  • Have you noticed any jumping? I am using code similar to the Face Basics demo for calculating the yaw, pitch and roll. However, degrees may jump from 0 to 10 within a couple of frames. When I stay still, these values still jump from 0 to 5, while there is no motion.
    Sunday, August 31, 2014 8:35 AM
  • Have you noticed any jumping? I am using code similar to the Face Basics demo for calculating the yaw, pitch and roll. However, degrees may jump from 0 to 10 within a couple of frames. When I stay still, these values still jump from 0 to 5, while there is no motion.
    I noticed the same behavior with the SDK Browser samples, too. Face rotation seems extremely sensitive.

    http://pterneas.com Kinect, mobile and web apps

    Wednesday, September 10, 2014 7:22 AM
  • Have you noticed any jumping? I am using code similar to the Face Basics demo for calculating the yaw, pitch and roll. However, degrees may jump from 0 to 10 within a couple of frames. When I stay still, these values still jump from 0 to 5, while there is no motion.

    I noticed the same behavior with the SDK Browser samples, too.
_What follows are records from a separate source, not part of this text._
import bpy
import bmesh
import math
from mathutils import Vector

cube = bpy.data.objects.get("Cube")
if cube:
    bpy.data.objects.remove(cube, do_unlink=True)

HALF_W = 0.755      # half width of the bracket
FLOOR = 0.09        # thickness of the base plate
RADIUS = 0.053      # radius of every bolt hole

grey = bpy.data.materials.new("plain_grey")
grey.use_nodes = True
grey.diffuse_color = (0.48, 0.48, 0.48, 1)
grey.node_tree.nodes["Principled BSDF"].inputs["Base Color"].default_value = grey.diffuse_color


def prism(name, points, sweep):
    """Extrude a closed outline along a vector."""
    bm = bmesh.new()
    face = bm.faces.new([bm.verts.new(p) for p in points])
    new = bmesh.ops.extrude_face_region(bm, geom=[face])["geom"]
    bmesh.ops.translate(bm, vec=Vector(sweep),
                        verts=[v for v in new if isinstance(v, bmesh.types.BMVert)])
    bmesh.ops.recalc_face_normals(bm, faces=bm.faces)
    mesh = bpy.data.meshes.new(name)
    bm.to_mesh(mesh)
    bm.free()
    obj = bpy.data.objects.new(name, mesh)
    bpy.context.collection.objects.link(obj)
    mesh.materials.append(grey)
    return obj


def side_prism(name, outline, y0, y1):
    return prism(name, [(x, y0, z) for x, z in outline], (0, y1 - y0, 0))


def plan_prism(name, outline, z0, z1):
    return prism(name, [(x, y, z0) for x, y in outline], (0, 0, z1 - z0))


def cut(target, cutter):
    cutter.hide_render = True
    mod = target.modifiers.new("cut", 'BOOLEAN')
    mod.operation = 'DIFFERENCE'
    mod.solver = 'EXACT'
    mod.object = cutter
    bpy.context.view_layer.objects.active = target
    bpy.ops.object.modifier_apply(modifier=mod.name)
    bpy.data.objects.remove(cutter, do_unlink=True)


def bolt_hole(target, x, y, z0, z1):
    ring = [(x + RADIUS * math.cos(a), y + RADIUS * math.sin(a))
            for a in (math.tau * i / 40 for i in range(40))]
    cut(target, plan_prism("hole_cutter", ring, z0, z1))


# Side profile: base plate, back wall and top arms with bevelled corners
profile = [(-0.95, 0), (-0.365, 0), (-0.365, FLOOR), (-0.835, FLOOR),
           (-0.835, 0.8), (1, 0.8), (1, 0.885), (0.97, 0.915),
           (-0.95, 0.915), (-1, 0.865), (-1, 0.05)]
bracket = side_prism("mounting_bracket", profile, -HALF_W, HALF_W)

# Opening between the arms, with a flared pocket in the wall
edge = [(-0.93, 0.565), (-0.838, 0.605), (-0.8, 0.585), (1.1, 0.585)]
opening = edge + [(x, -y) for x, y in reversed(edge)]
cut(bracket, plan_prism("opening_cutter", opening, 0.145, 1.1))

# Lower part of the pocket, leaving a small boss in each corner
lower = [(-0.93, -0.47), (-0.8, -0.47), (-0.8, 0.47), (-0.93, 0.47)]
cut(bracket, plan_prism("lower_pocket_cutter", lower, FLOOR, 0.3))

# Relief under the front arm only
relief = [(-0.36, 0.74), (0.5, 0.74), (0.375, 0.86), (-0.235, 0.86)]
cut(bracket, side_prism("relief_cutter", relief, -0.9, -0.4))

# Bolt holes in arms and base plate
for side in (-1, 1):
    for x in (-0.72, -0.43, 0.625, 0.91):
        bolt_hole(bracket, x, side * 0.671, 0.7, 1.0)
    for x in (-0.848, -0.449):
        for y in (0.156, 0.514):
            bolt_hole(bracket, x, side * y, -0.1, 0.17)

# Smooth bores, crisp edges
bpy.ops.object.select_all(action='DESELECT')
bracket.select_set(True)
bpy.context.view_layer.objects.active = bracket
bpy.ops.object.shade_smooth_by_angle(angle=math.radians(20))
Face rotation seems extremely sensitive.

    http://pterneas.com Kinect, mobile and web apps

    Please note that this is causing significant business impact to our project.  Will Microsoft Dev team continue to improve the accuracy of rotation for joint orientation?  Some feedback would help our planning.  Thanks, David
    Wednesday, September 10, 2014 4:29 PM
  • Have you noticed any jumping? I am using code similar to the Face Basics demo for calculating the yaw, pitch and roll. However, degrees may jump from 0 to 10 within a couple of frames. When I stay still, these values still jump from 0 to 5, while there is no motion.
    I',ve noticed the same behaviour. The worst offender in my case is the roll, which moves erratically with every change in the bone position.
    Wednesday, September 10, 2014 4:59 PM
  • Hi, the newest September SDK is still having problems with rotation.  Is there anyway to find out if this is known issues that will be addressed at some point?
    Wednesday, September 24, 2014 4:15 PM